Dealing with UX Designer Imposter Syndrome
Faking it, until you make it as a less experienced designer
When you’re first starting out in design, it can be exciting and scary at the same time. Exciting because you finally get to do something that will hopefully change the lives of millions of users. Scary because you know you’re a complete noob and it’s only a matter of time before everyone knows.
Here are common things I hear from less experienced designers and my response to them.
“My work isn’t good enough”
No, your work is probably not that good. Let’s face it, any designer first starting out is going to have mediocre work. However, don’t be bummed out because it happens to everyone who starts something new. The only way to get better is to DO more work and get feedback from your peers, preferably more senior designers. This work doesn’t have to be for actual clients either — go and find a company you want to work for and find a problem they are facing and conduct a case study with research, design, and testing.
“No one will hire me without real experience”
It is true that companies will not flock to you because you put on your Linkedin that you’re a UX Designer. You will need to show that you can do the job. Do some free work for a friend’s website, build it out into a case study, and create an online portfolio showcasing that work. This can be coded by hand or find a template on check out the portfolio templates on Squarespace. Companies want to see that you’ve done related work, whether it’s real or not. They want to understand your PROCESS and the way you THINK.
“I’m not as ‘creative’ as other designers”
What is creativity nowadays? Is it bright gradients or animating illustrations? Browsing on sites like Dribbble and Behance can make you feel inadequate, but most of the designs on those sites haven’t seen the light of day and are just there to be visually-pleasing.
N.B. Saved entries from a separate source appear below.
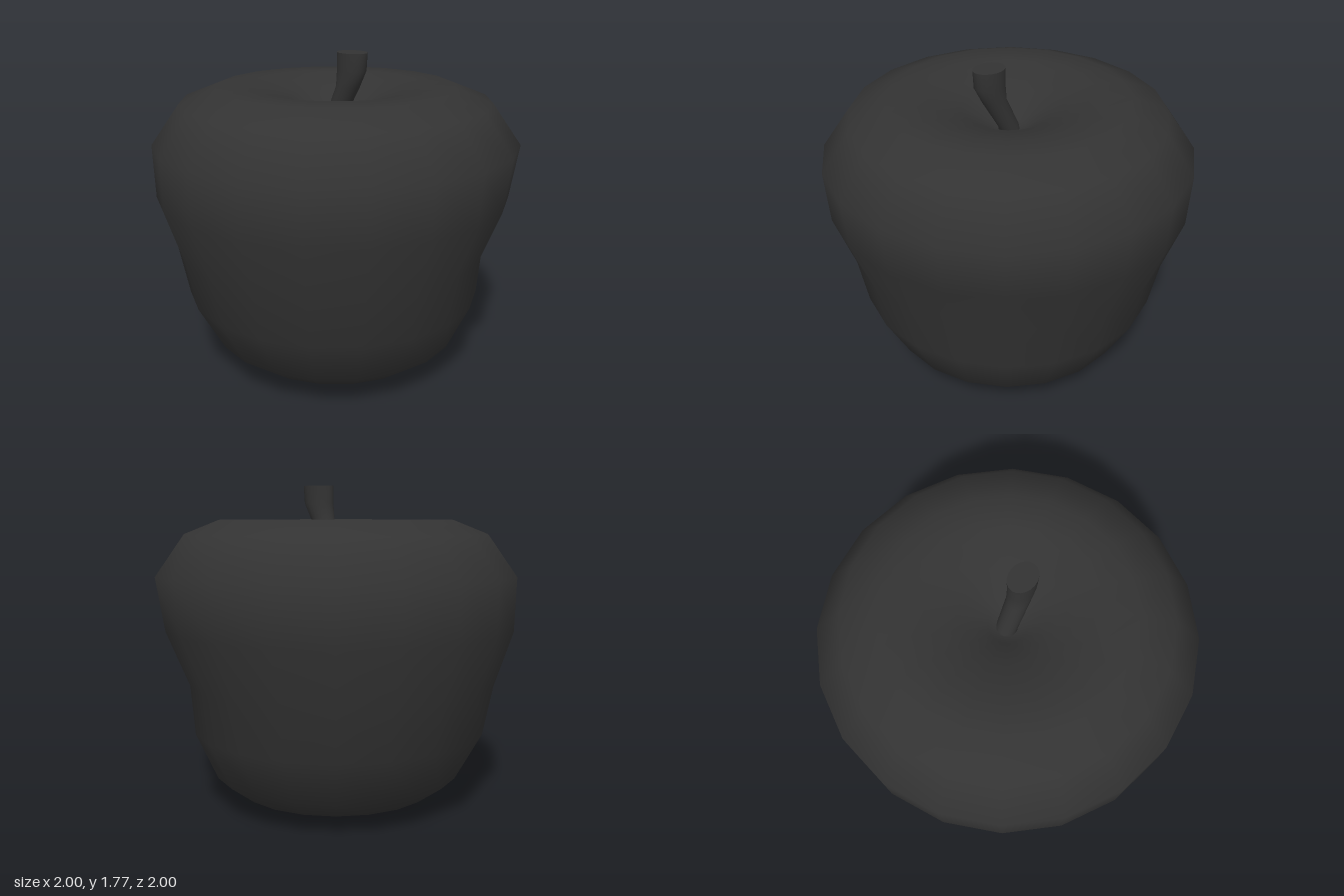
import * as THREE from 'three';
import { mergeVertices } from 'three/addons/utils/BufferGeometryUtils.js';

const SIDES = 20;

// Welds the seam so that smooth normals run all the way round.
function weldSmooth(geometry) {
  geometry.deleteAttribute('uv');
  geometry.deleteAttribute('normal');
  const welded = mergeVertices(geometry, 1e-4);
  welded.computeVertexNormals();
  return welded;
}

// Round body with a stalk hollow, and a shallow dent on its front left.
function bodyGeometry() {
  const profile = [
    [0, 0.04], [0.14, 0.03], [0.32, 0], [0.55, 0.07], [0.69, 0.17],
    [0.835, 0.43], [0.89, 0.7], [0.99, 1.0], [1.0, 1.29], [0.845, 1.51],
    [0.65, 1.588], [0.48, 1.59], [0.25, 1.52], [0.1, 1.41], [0, 1.38],
  ].map(([r, y]) => new THREE.Vector2(r, y));
  const geometry = new THREE.LatheGeometry(profile, SIDES);

  const pos = geometry.attributes.position;
  for (let i = 0; i < pos.count; i++) {
    const x = pos.getX(i), y = pos.getY(i), z = pos.getZ(i);
    const r = Math.hypot(x, z);
    if (r < 0.6 || y > 1.2) continue;
    const turn = (Math.atan2(z, x) - Math.PI / 4) / 0.63;
    const rise = (y - 0.74) / 0.26;
    const depth = 0.065 * Math.exp(-0.5 * (turn * turn + rise * rise));
    const k = (r - depth) / r;
    pos.setX(i, x * k);
    pos.setZ(i, z * k);
  }
  return weldSmooth(geometry);
}

// Stalk lofted through level oval sections: [y, centre z, radius x, radius z].
function stemGeometry(sections) {
  const last = sections.length - 1;
  const geometry = new THREE.CylinderGeometry(1, 1, last, SIDES, last, true);
  const pos = geometry.attributes.position;
  for (let i = 0; i < pos.count; i++) {
    const [y, zc, rx, rz] = sections[Math.round(pos.getY(i) + last / 2)];
    pos.setXYZ(i, pos.getX(i) * rx, y, zc + pos.getZ(i) * rz);
  }
  return weldSmooth(geometry);
}

export function createModel() {
  const group = new THREE.Group();
  group.name = 'apple';
  const material = new THREE.MeshStandardMaterial({ color: 0x333333 });
  const add = (name, geometry, parent = group) => {
    const mesh = new THREE.Mesh(geometry, material);
    mesh.name = name;
    parent.add(mesh);
    return mesh;
  };

  add('body', bodyGeometry());

  const sections = [
    [1.36, -0.01, 0.055, 0.055],
    [1.42, 0.0, 0.055, 0.057],
    [1.59, 0.09, 0.06, 0.068],
    [1.68, 0.117, 0.066, 0.088],
    [1.775, 0.12, 0.071, 0.09],
  ];
  const stem = new THREE.Group();
  stem.name = 'stem';
  group.add(stem);
  add('stemSide', stemGeometry(sections), stem);

  // Flat cut end of the stalk
  const [y, zc, rx, rz] = sections[sections.length - 1];
  const cap = new THREE.CircleGeometry(1, SIDES).scale(rx, rz, 1).rotateX(-Math.PI / 2);
  add('stemEnd', cap, stem).position.set(0, y, zc);

  return group;
}
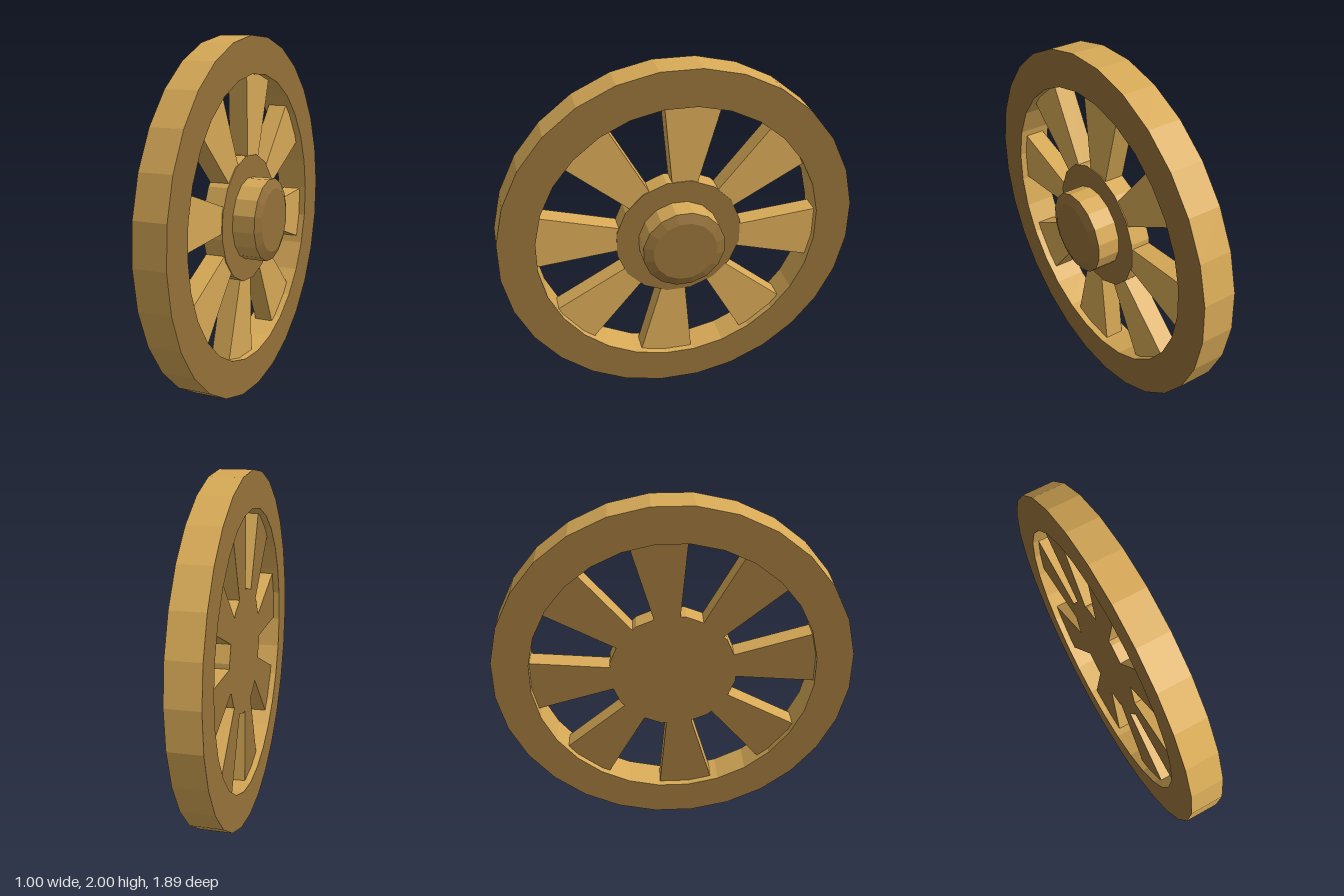
import * as THREE from 'three';

const light = new THREE.MeshStandardMaterial({ color: 0xd8aa57, flatShading: true });
const dark = new THREE.MeshStandardMaterial({ color: 0x957139, flatShading: true });

// Regular polygon outline with a flat edge at the top
function polygon(PathType, sides, apothem) {
  const r = apothem / Math.cos(Math.PI / sides);
  const points = [];
  for (let i = 0; i < sides; i++) {
    const a = ((i + 0.5) / sides) * Math.PI * 2;
    points.push(new THREE.Vector2(r * Math.cos(a), r * Math.sin(a)));
  }
  return new PathType(points);
}

// Slab between two depths along the axle: dark back, light sides, chosen front
function slab(name, shape, back, front, frontMaterial) {
  const geometry = new THREE.ExtrudeGeometry(shape, { depth: front - back, bevelEnabled: false });
  geometry.translate(0, 0, back);
  const [faces, sides] = geometry.groups;
  const half = faces.count / 2;
  geometry.clearGroups();
  geometry.addGroup(0, half, 0);
  geometry.addGroup(half, half, 1);
  geometry.addGroup(sides.start, sides.count, 2);
  const mesh = new THREE.Mesh(geometry, [dark, frontMaterial, light]);
  mesh.name = name;
  return mesh;
}

// Turned part around the axle, from [radius, depth] points
function turned(name, profile, material) {
  const points = profile.map(([r, d]) => new THREE.Vector2(r, d));
  const mesh = new THREE.Mesh(new THREE.LatheGeometry(points, 16, Math.PI / 16), material);
  mesh.name = name;
  mesh.rotation.x = Math.PI / 2;
  return mesh;
}

export function createModel() {
  const model = new THREE.Group();
  model.name = 'wheel';

  // The wheel is built facing +z, then leaned slightly and turned
  const wheel = new THREE.Group();
  wheel.name = 'turnedWheel';
  wheel.position.y = 1;
  wheel.rotation.set(0.025, 1.141, 0, 'YXZ');
  model.add(wheel);

  // Rim
  const rimShape = polygon(THREE.Shape, 28, 0.998);
  rimShape.holes.push(polygon(THREE.Path, 28, 0.795));
  wheel.add(slab('rim', rimShape, -0.092, 0.092, dark));

  // Flared spokes, set back inside the rim
  const spokeShape = new THREE.Shape([
    new THREE.Vector2(0.2, -0.045),
    new THREE.Vector2(0.8, -0.156),
    new THREE.Vector2(0.8, 0.156),
    new THREE.Vector2(0.2, 0.045),
  ]);
  for (let i = 0; i < 8; i++) {
    const spoke = slab('spoke', spokeShape, -0.055, 0.054, light);
    spoke.rotation.z = (i * Math.PI) / 4 - 0.092;
    wheel.add(spoke);
  }

  // Hub disc
  wheel.add(slab('hub', polygon(THREE.Shape, 16, 0.352), -0.055, 0.059, dark));

  // Hub cap with a shallow chamfered face
  wheel.add(turned('hubCapSide', [[0.232, 0.05], [0.232, 0.186]], light));
  wheel.add(turned('hubCapFace', [[0.232, 0.186], [0.178, 0.207], [0, 0.207]], dark));

  return model;
}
Creativity comes out of a need. Find a need and you’ll be surprised of the things you can think of to solve for that need.
Fake it until you make it
You may feel rejected, inadequate, and doubtful about your design work. When looking at your past work or even your current work, you probably see that it’s not as good as it could be, but you don’t know how to make it better. This is your “design eye” coming out and saying that it’s not good enough. The more you do, see, read, write, the more your actual designs will come closer to your “design eye”. You WILL get better.